::: The data :::

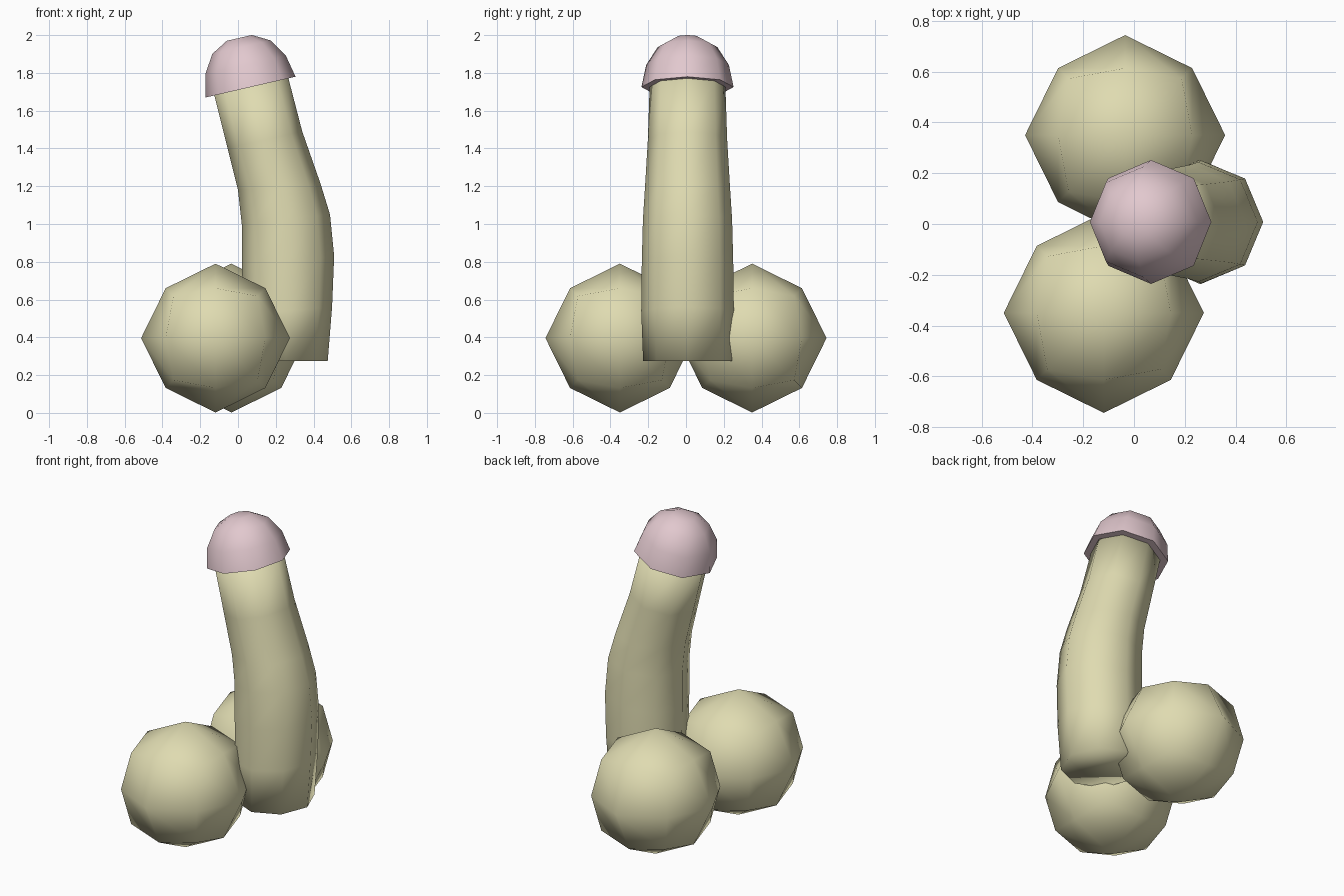
import bpy, bmesh, math
from mathutils import Vector

if "Cube" in bpy.data.objects:
    bpy.data.objects.remove(bpy.data.objects["Cube"])


def material(name, rgb):
    m = bpy.data.materials.new(name)
    m.diffuse_color = (*rgb, 1)
    m.use_nodes = True
    m.node_tree.nodes["Principled BSDF"].inputs["Base Color"].default_value = m.diffuse_color
    return m


tan = material("pale_tan", (0.74, 0.71, 0.44))
pink = material("dusty_pink", (0.76, 0.58, 0.62))


def finish(bm, name, mat, angle=180):
    bmesh.ops.recalc_face_normals(bm, faces=bm.faces)
    mesh = bpy.data.meshes.new(name)
    bm.to_mesh(mesh)
    bm.free()
    mesh.materials.append(mat)
    ob = bpy.data.objects.new(name, mesh)
    bpy.context.collection.objects.link(ob)
    bpy.ops.object.select_all(action='DESELECT')
    ob.select_set(True)
    bpy.context.view_layer.objects.active = ob
    bpy.ops.object.shade_smooth_by_angle(angle=math.radians(angle))
    return ob


def loft(rings):
    """Closed eight-sided skin; each ring is (centre, x axis, y axis)."""
    bm = bmesh.new()
    loops = []
    for c, u, v in rings:
        angles = [math.tau * i / 8 for i in range(8)]
        loops.append([bm.verts.new(c + u * math.cos(a) + v * math.sin(a))
                      for a in angles])
    for a, b in zip(loops, loops[1:]):
        for i in range(8):
            j = (i + 1) % 8
            bm.faces.new((a[i], a[j], b[j], b[i]))
    bm.faces.new(loops[0])
    bm.faces.new(loops[-1])
    return bm


# Base balls: cubes split once per side and rounded
def ball(name, x, y, radius=0.394):
    bm = bmesh.new()
    bmesh.ops.create_cube(bm, size=2)
    bmesh.ops.subdivide_edges(bm, edges=bm.edges[:], cuts=1, use_grid_fill=True)
    reach = {1: 1.0, 2: 0.67, 3: 0.565}
    for v in bm.verts:
        v.co *= radius * reach[sum(abs(k) > 0.5 for k in v.co)]
        v.co += Vector((x, y, 0.396))
    finish(bm, name, tan)


ball("front_ball", -0.119, -0.35)
ball("back_ball", -0.035, 0.35)

# Curved column: left x, left z, right x, right z, half depth
Y = 0.008
sections = [
    (0.03, 0.275, 0.475, 0.275, 0.235),
    (0.025, 0.52, 0.498, 0.56, 0.245),
    (0.02, 0.77, 0.509, 0.83, 0.242),
    (0.02, 1.00, 0.487, 1.05, 0.236),
    (0.00, 1.18, 0.438, 1.21, 0.225),
    (-0.055, 1.40, 0.34, 1.49, 0.21),
    (-0.13, 1.70, 0.262, 1.79, 0.2),
]
rings = []
for lx, lz, rx, rz, d in sections:
    left, right = Vector((lx, Y, lz)), Vector((rx, Y, rz))
    rings.append(((left + right) / 2, (right - left) / 2, Vector((0, d, 0))))
finish(loft(rings), "curved_column", tan)

# Tilted dome cap: radius and height along the tilted axis
tilt = math.radians(13)
u = Vector((math.cos(tilt), 0, math.sin(tilt)))
n = Vector((-math.sin(tilt), 0, math.cos(tilt)))
base = Vector((0.067, Y, 1.725))
profile = [(0.244, 0), (0.219, 0.12), (0.158, 0.217), (0.068, 0.267)]
dome = [(base + n * h, u * r, Vector((0, r, 0))) for r, h in profile]
bm = loft(dome)
bm.faces.ensure_lookup_table()
bmesh.ops.poke(bm, faces=[bm.faces[-1]], offset=0.005)
finish(bm, "dome_cap", pink, 60)
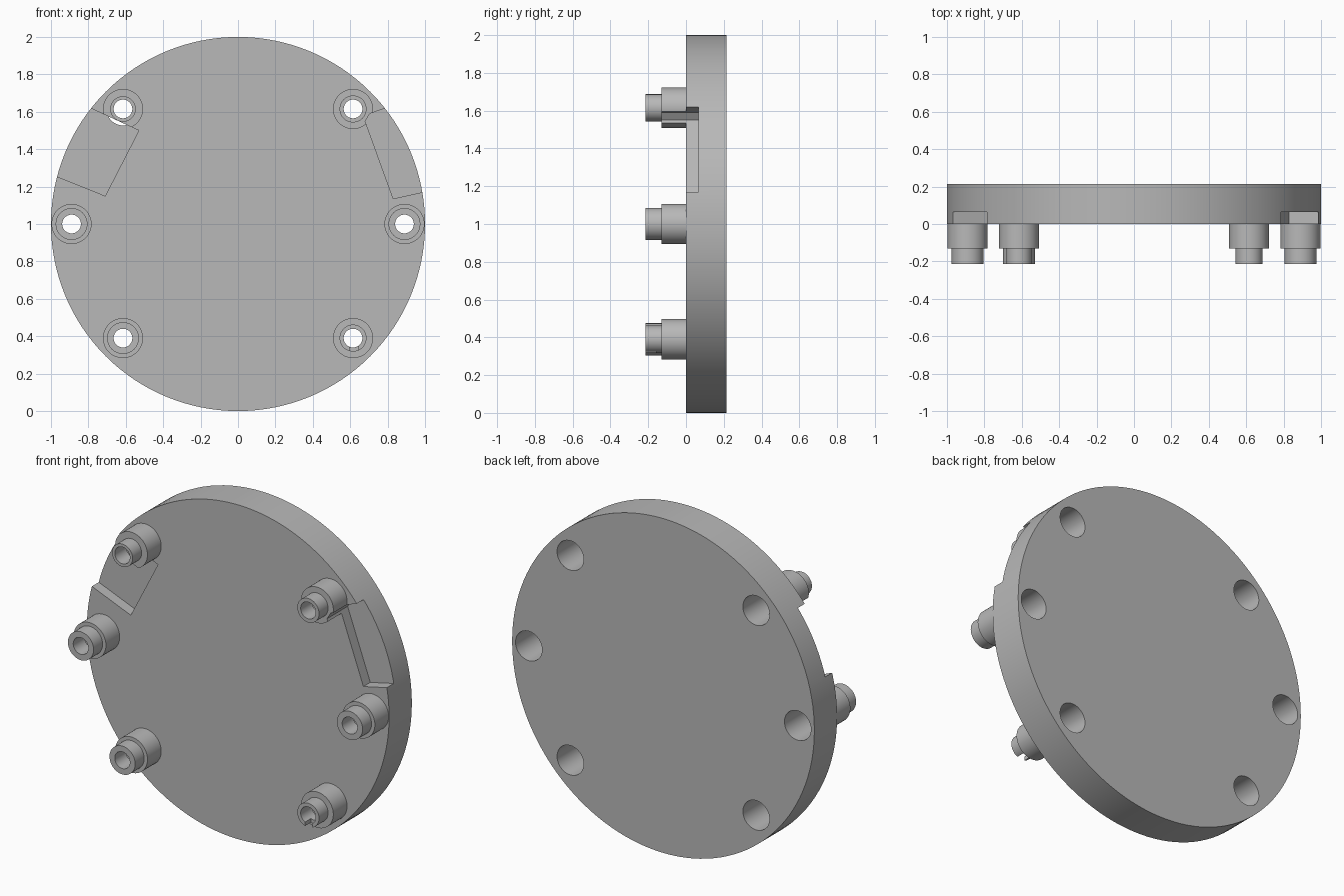
import bpy, bmesh
from math import sin, cos, pi

cube = bpy.data.objects.get("Cube")
if cube:
    bpy.data.objects.remove(cube)

grey = bpy.data.materials.new("plain grey")
grey.use_nodes = True
COLOUR = (0.48, 0.48, 0.48, 1)
grey.diffuse_color = COLOUR
grey.node_tree.nodes["Principled BSDF"].inputs["Base Color"].default_value = COLOUR

FRONT, BACK, BORE = 0.0, 0.215, 0.088


def finish(name, bm):
    bmesh.ops.recalc_face_normals(bm, faces=bm.faces)
    mesh = bpy.data.meshes.new(name)
    bm.to_mesh(mesh)
    bm.free()
    mesh.materials.append(grey)
    obj = bpy.data.objects.new(name, mesh)
    bpy.context.collection.objects.link(obj)
    return obj


def prism(name, outline, y0, y1):
    """Extrude an (x, z) outline along y."""
    bm = bmesh.new()
    near = [bm.verts.new((x, y0, z)) for x, z in outline]
    far = [bm.verts.new((x, y1, z)) for x, z in outline]
    bm.faces.new(near)
    bm.faces.new(far)
    n = len(outline)
    for i in range(n):
        j = (i + 1) % n
        bm.faces.new((near[i], near[j], far[j], far[i]))
    return finish(name, bm)


def circle(x, z, r, n):
    return [(x + r * cos(2 * pi * i / n), z + r * sin(2 * pi * i / n)) for i in range(n)]


def tube(name, x, z, profile, n=48):
    """Turn a closed (radius, y) profile about an axis along y."""
    bm = bmesh.new()
    rings = [[bm.verts.new((px, y, pz)) for px, pz in circle(x, z, r, n)] for r, y in profile]
    for a, b in zip(rings, rings[1:] + rings[:1]):
        for i in range(n):
            j = (i + 1) % n
            bm.faces.new((a[i], a[j], b[j], b[i]))
    return finish(name, bm)


def cut(obj, cutter):
    cutter.hide_render = True
    mod = obj.modifiers.new("cut", 'BOOLEAN')
    mod.operation, mod.solver, mod.object = 'DIFFERENCE', 'EXACT', cutter
    bpy.context.view_layer.objects.active = obj
    bpy.ops.object.modifier_apply(modifier=mod.name)


def smooth(obj):
    bpy.ops.object.select_all(action='DESELECT')
    obj.select_set(True)
    bpy.context.view_layer.objects.active = obj
    bpy.ops.object.shade_smooth_by_angle(angle=0.5)


# Edge pockets, deep enough to trim the neighbouring posts
right_pocket = prism("right_pocket_cutter", [(-0.79, 1.62), (-0.53, 1.50), (-0.71, 1.15),
                     (-0.97, 1.255), (-1.2, 1.35), (-1.1, 1.76)], -0.131, 0.065)
left_pocket = prism("left_pocket_cutter", [(0.79, 1.62), (0.705, 1.59), (0.68, 1.55),
                    (0.83, 1.135), (0.985, 1.17), (1.2, 1.22), (1.1, 1.73)], -0.131, 0.065)

# Round plate
plate = prism("plate", circle(0, 1, 1, 128), FRONT, BACK)
cut(plate, right_pocket)
cut(plate, left_pocket)

# Hollow stepped posts: name, x, z, tip radius
posts = [("upper_left_post", 0.615, 1.615, 0.072), ("upper_right_post", -0.615, 1.615, 0.068),
         ("middle_left_post", 0.89, 1, 0.085), ("middle_right_post", -0.89, 1, 0.085),
         ("lower_left_post", 0.615, 0.39, 0.072), ("lower_right_post", -0.615, 0.39, 0.085)]
for name, x, z, tip in posts:
    bore = prism("bore_cutter", circle(x, z, BORE, 48), FRONT - 0.1, BACK + 0.1)
    cut(plate, bore)
    bpy.data.objects.remove(bore)
    post = tube(name, x, z, [(BORE, FRONT), (0.107, FRONT), (0.107, -0.13), (tip, -0.13),
                             (tip, -0.215), (0.05, -0.215), (0.05, -0.11), (BORE, -0.11)])
    if name == "upper_left_post":
        cut(post, left_pocket)
    if name == "upper_right_post":
        cut(post, right_pocket)
    if name == "lower_left_post":
        # Notch in the lower wall of this tip
        notch = prism("notch_cutter", [(x - 0.02, z), (x + 0.03, z), (x + 0.03, z - 0.1),
                                       (x - 0.02, z - 0.1)], -0.25, -0.16)
        cut(post, notch)
        bpy.data.objects.remove(notch)
    smooth(post)

smooth(plate)
for cutter in (left_pocket, right_pocket):
    bpy.data.objects.remove(cutter)
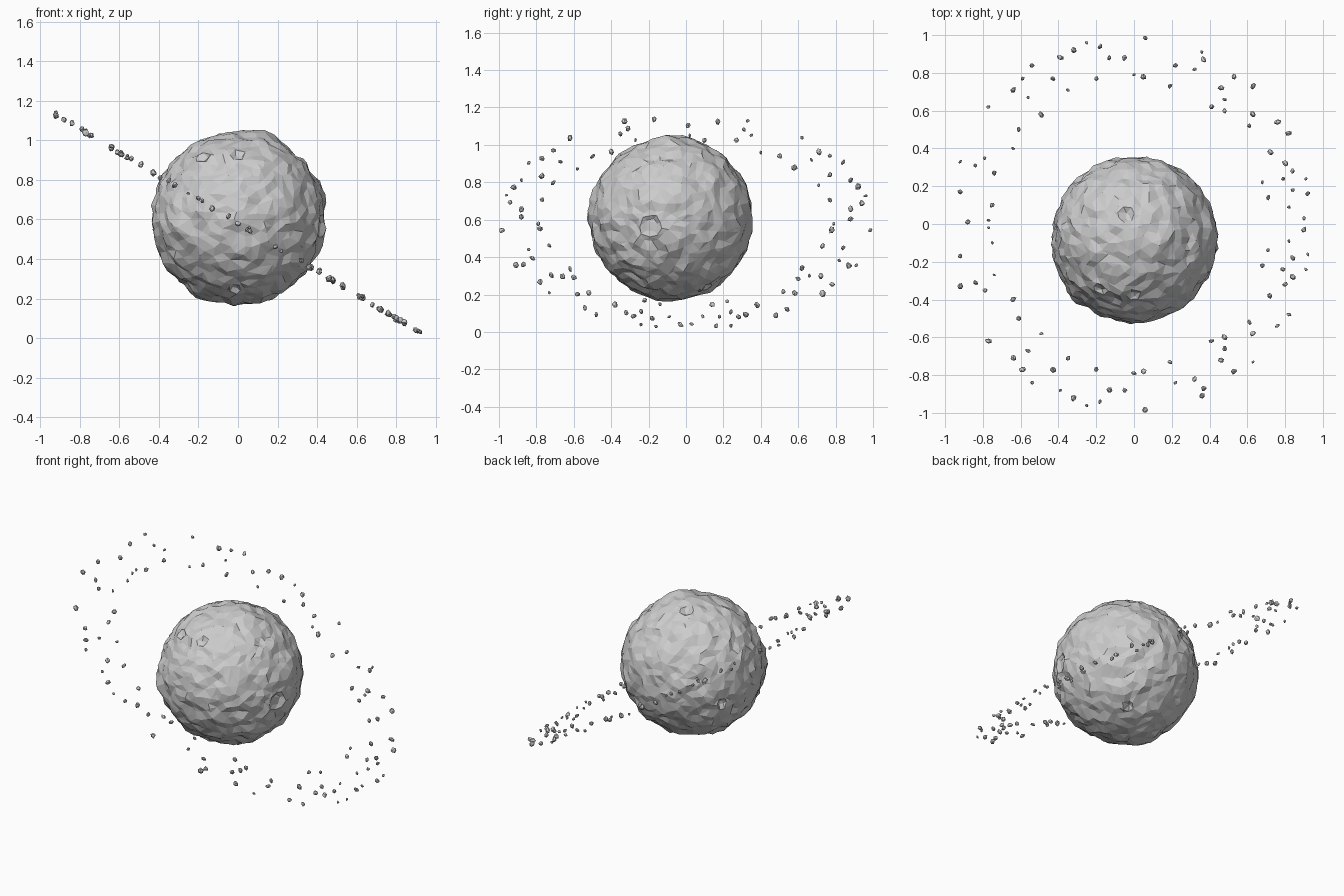
import bpy, bmesh, math, random
from mathutils import Vector, Matrix, Euler, noise

if "Cube" in bpy.data.objects:
    bpy.data.objects.remove(bpy.data.objects["Cube"])

random.seed(7)


def finish(bm, name):
    me = bpy.data.meshes.new(name)
    bm.to_mesh(me)
    bm.free()
    ob = bpy.data.objects.new(name, me)
    bpy.context.collection.objects.link(ob)
    return ob


# Planet: faceted sphere with lumps and craters
CENTRE = Vector((0.003, -0.08, 0.607))
RADIUS = 0.436
craters = [  # direction, radius, depth
    ((0.96, -0.25, -0.09), 0.065, 0.016),
    ((-0.84, 0.5, -0.21), 0.036, 0.014),
    ((0.32, 0.43, -0.84), 0.036, 0.014),
    ((-0.04, -0.56, -0.82), 0.034, 0.014),
    ((-0.4, -0.6, 0.7), 0.04, 0.012),
    ((0.0, -0.68, 0.73), 0.04, 0.012),
    ((-0.1, 0.3, 0.95), 0.045, 0.012),
]
bumps = [  # direction, angular width, height
    ((-0.65, -0.75, -0.15), 0.16, 0.022),
    ((-0.42, -0.1, -0.9), 0.17, 0.022),
    ((0.35, 0.0, 0.93), 0.2, 0.015),
    ((0.9, 0.1, 0.3), 0.2, 0.012),
]
craters = [(Vector(c).normalized(), r, h) for c, r, h in craters]
bumps = [(Vector(c).normalized(), w, h) for c, w, h in bumps]

bm = bmesh.new()
bmesh.ops.create_icosphere(bm, subdivisions=6, radius=1)
for v in bm.verts:
    d = v.co.normalized()
    h = 0.016 * noise.noise(d * 4.5) + 0.011 * noise.noise(d * 9 + Vector((3, 1, 7)))
    for c, w, a in bumps:
        h += a * math.exp(-(d.angle(c) / w) ** 2)
    for c, r, a in craters:
        t = d.angle(c) * RADIUS / r
        if t < 0.8:
            h -= a * (1 - (t / 0.8) ** 4)
        h += 0.5 * a * math.exp(-((t - 0.95) / 0.16) ** 2)
    v.co = CENTRE + d * (RADIUS + h)
planet = finish(bm, "planet")
dec = planet.modifiers.new("facets", 'DECIMATE')
dec.ratio = 0.12

# Rock ring: scattered half layout seen from above, mirrored front to back
layout = [
    (-.25, .96), (.06, .985), (-.18, .94), (-.32, .92), (-.39, .88), (-.54, .84),
    (-.59, .77), (-.43, .77), (-.56, .67), (-.64, .71), (-.77, .62), (-.61, .50),
    (-.49, .58), (-.64, .40), (-.79, .35), (-.92, .33), (-.92, .17), (-.84, .31),
    (-.74, .27), (-.75, .10), (-.77, .02), (-.88, .01), (-.13, .88), (-.05, .88),
    (-.20, .77), (-.35, .71), (.00, .79), (.05, .78), (.19, .73), (.22, .84),
    (.36, .91), (.37, .87), (.32, .82), (.53, .78), (.46, .72), (.63, .73),
    (.41, .62), (.48, .60), (.48, .66), (.61, .52), (.63, .58), (.76, .54),
    (.82, .48), (.72, .38), (.80, .32), (.84, .28), (.91, .24), (.92, .16),
    (.68, .22), (.79, .24), (.71, .14), (.84, .18), (.82, .09), (.90, .03),
]


def add_rock(bm, pos, size):
    m = Matrix.Translation(pos) @ Euler([random.uniform(0, 6.28) for _ in range(3)]).to_matrix().to_4x4()
    m = m @ Matrix.Diagonal((size, size * random.uniform(0.7, 1), size * random.uniform(0.55, 0.9), 1))
    geo = bmesh.ops.create_icosphere(bm, subdivisions=1, radius=1)
    for v in geo["verts"]:
        v.co = m @ (v.co * random.uniform(0.8, 1.2))


bm = bmesh.new()
for x, y in layout:
    for side in (1, -1):
        if abs(y) < 0.015 and side < 0:
            continue
        z = 0.58 - 0.6 * x + random.uniform(-0.008, 0.008)
        add_rock(bm, Vector((x, y * side, z)), random.choice((0.012, 0.016, 0.019)))
finish(bm, "rock_ring")
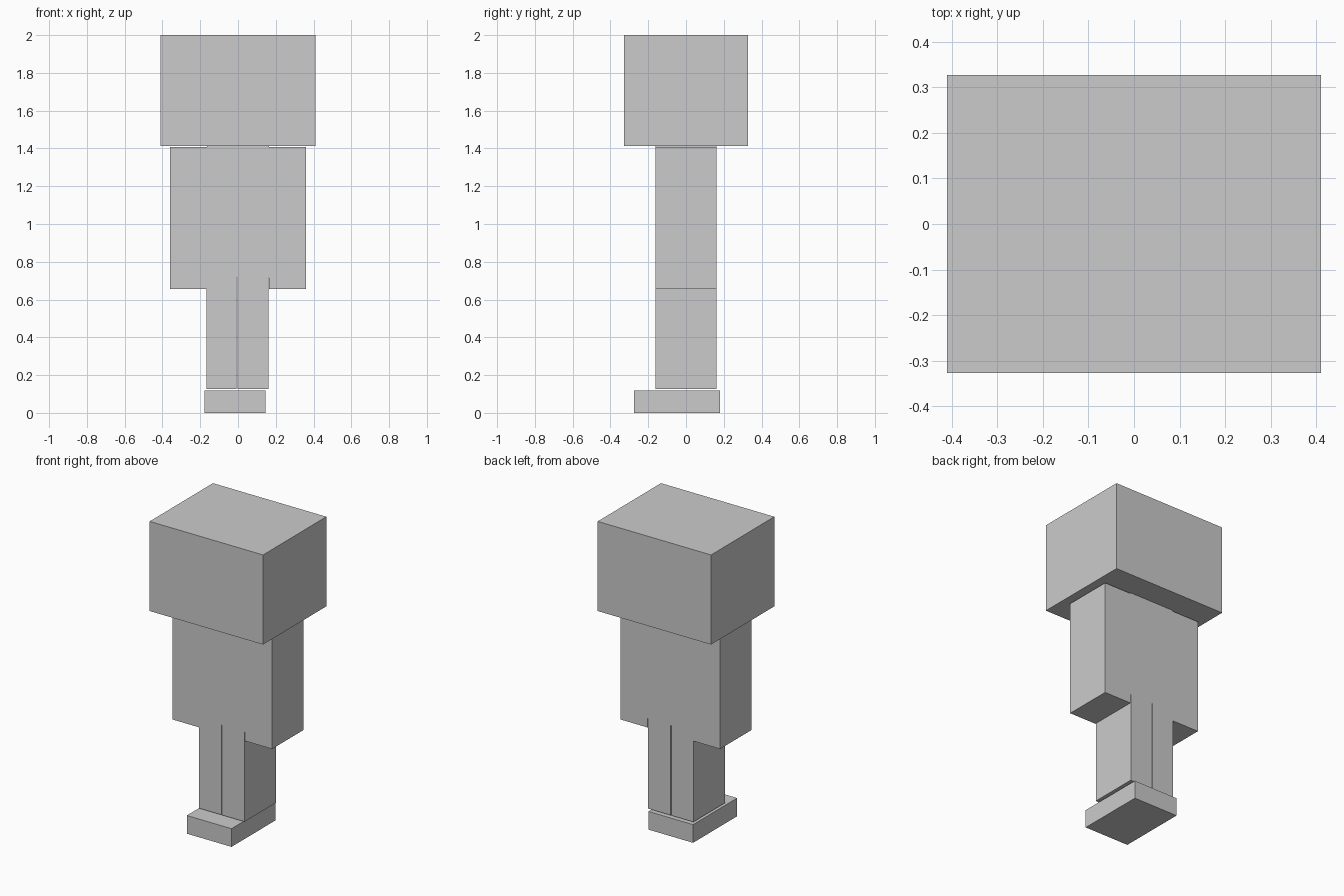
import bpy

if "Cube" in bpy.data.objects:
    bpy.data.objects.remove(bpy.data.objects["Cube"])


def box(name, x, y, z):
    """Add a box spanning the given (min, max) ranges."""
    spans = (x, y, z)
    bpy.ops.mesh.primitive_cube_add(size=1, location=[(a + b) / 2 for a, b in spans])
    obj = bpy.context.object
    obj.name = name
    obj.scale = [b - a for a, b in spans]
    bpy.ops.object.transform_apply(location=False, rotation=False, scale=True)
    return obj


DEPTH = (-0.162, 0.162)  # shared by torso, arms and legs

# Head and torso
box("head", (-0.41, 0.41), (-0.327, 0.327), (1.414, 2.0))
box("torso", (-0.164, 0.164), DEPTH, (0.714, 1.412))

# Arms, flush against the torso sides
for side, name in ((-1, "left_arm"), (1, "right_arm")):
    box(name, sorted((side * 0.164, side * 0.36)), DEPTH, (0.655, 1.407))

# Legs, with a hairline gap between them
box("left_leg", (-0.167, -0.007), DEPTH, (0.126, 0.714))
box("right_leg", (-0.003, 0.161), DEPTH, (0.126, 0.714))

# Foot block, projecting to the front
box("foot_block", (-0.178, 0.145), (-0.274, 0.181), (0.0, 0.119))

:::

▶ [The task]
Scan the material above for lines holding "loops" and copy each of them.

▶ [Written response]
    loops = []
        loops.append([bm.verts.new(c + u * math.cos(a) + v * math.sin(a))
    for a, b in zip(loops, loops[1:]):
    bm.faces.new(loops[0])
    bm.faces.new(loops[-1])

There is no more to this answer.